Color lithograph on paper.
Karel Appel, (1921-2006), was a Dutch painter, sculptor, muralist and poet. He is best known as a founding member of the CoBra art group. His formal training was at the Rijksakademe in Amsterdam between 1942 and 1944. In 1948, the experimental CoBrA group was founded in Paris. The name was formed by combining the first letters of Copenhagen, Brussels and Amsterdam, which were the cities of the founding members. The group was responding to the structure of the European avant-garde art movements as Surrealism and they also rejected the history of figurative painting. Their art favored the artistic styles inspired by young children and that of untutored artists. The use of vivid color, the bold use of line and playful subject matter were used in their work. Circus themes and animals were abstracted to form images associated with young creative development. Karel Appel frequently described the CoBrA philosophy in his writings as a destruction of the art of the past. "The CoBrA group started new, and first of all we threw away all of the things we had known and started afresh, like a child-fresh and new. Sometimes my works look very childish, or child-like, schizophrenic or stupid, you know. But that was a good thing for me. Because, for me, the material is the paint itself. The paint expresses itself.
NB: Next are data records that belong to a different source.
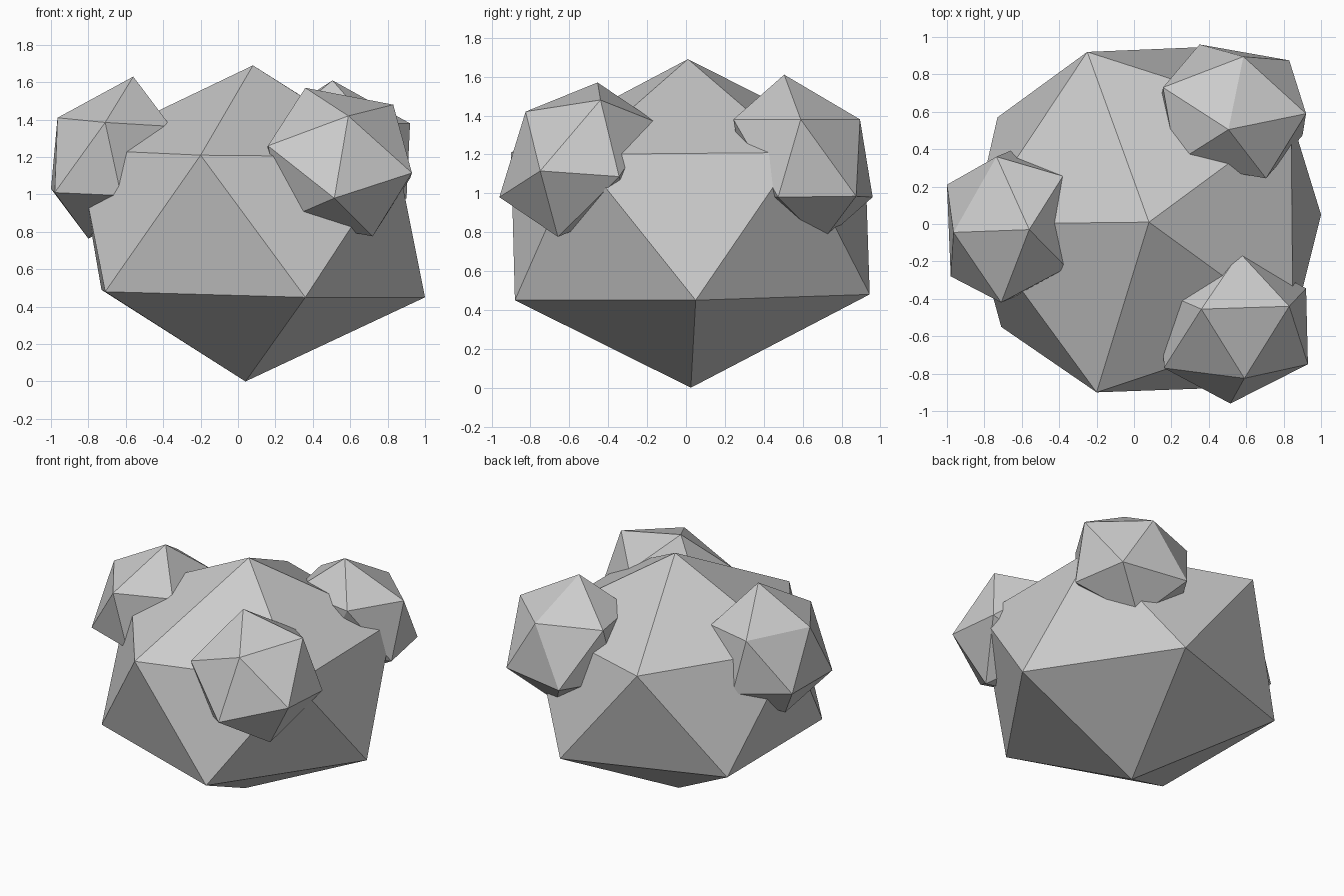
import bpy, bmesh
from mathutils import Vector


def hull(name, points):
    """Flat-faced solid: convex hull of a few corner points."""
    bm = bmesh.new()
    for p in points:
        bm.verts.new(p)
    bmesh.ops.convex_hull(bm, input=bm.verts[:])
    bmesh.ops.recalc_face_normals(bm, faces=bm.faces[:])
    mesh = bpy.data.meshes.new(name)
    bm.to_mesh(mesh)
    bm.free()
    obj = bpy.data.objects.new(name, mesh)
    bpy.context.collection.objects.link(obj)
    return obj


def clump(name, centre, half):
    """Squashed icosahedron: six outer corners, the rest mirrored through the centre."""
    c = Vector(centre)
    half = [Vector(p) for p in half]
    return hull(name, half + [2 * c - p for p in half])


# Large irregular icosahedron: top, upper ring, lower ring, bottom
hull("main_body", [
    (0.08, 0.01, 1.69),
    (-0.20, -0.90, 1.21), (0.85, -0.55, 1.20), (0.84, 0.57, 1.21),
    (-0.25, 0.92, 1.23), (-0.86, 0.00, 1.24),
    (1.00, 0.05, 0.45), (0.36, -0.88, 0.45), (-0.71, -0.55, 0.48),
    (-0.73, 0.57, 0.49), (0.35, 0.945, 0.48),
    (0.04, 0.025, 0.0)])

# Three small clumps around the upper sides
clump("left_clump", (-0.68, -0.012, 1.197), [
    (-0.965, -0.045, 1.41), (-0.56, -0.03, 1.63), (-0.71, -0.42, 1.385),
    (-0.98, -0.28, 1.01), (-1.00, 0.21, 1.03), (-0.735, 0.36, 1.40)])
clump("front_right_clump", (0.54, -0.557, 1.173), [
    (0.59, -0.825, 1.42), (0.36, -0.455, 1.57), (0.83, -0.44, 1.48),
    (0.93, -0.75, 1.115), (0.515, -0.96, 0.98), (0.16, -0.77, 1.26)])
clump("back_right_clump", (0.528, 0.602, 1.18), [
    (0.585, 0.895, 1.38), (0.505, 0.505, 1.61), (0.92, 0.59, 1.38),
    (0.83, 0.875, 0.985), (0.35, 0.96, 0.98), (0.155, 0.73, 1.38)])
In the mass of paint, I find my imagination and go on to paint it." After the group disbanded in 1951, Karel Appel continued his research on the subconscious mind and the creative art of hospital patients.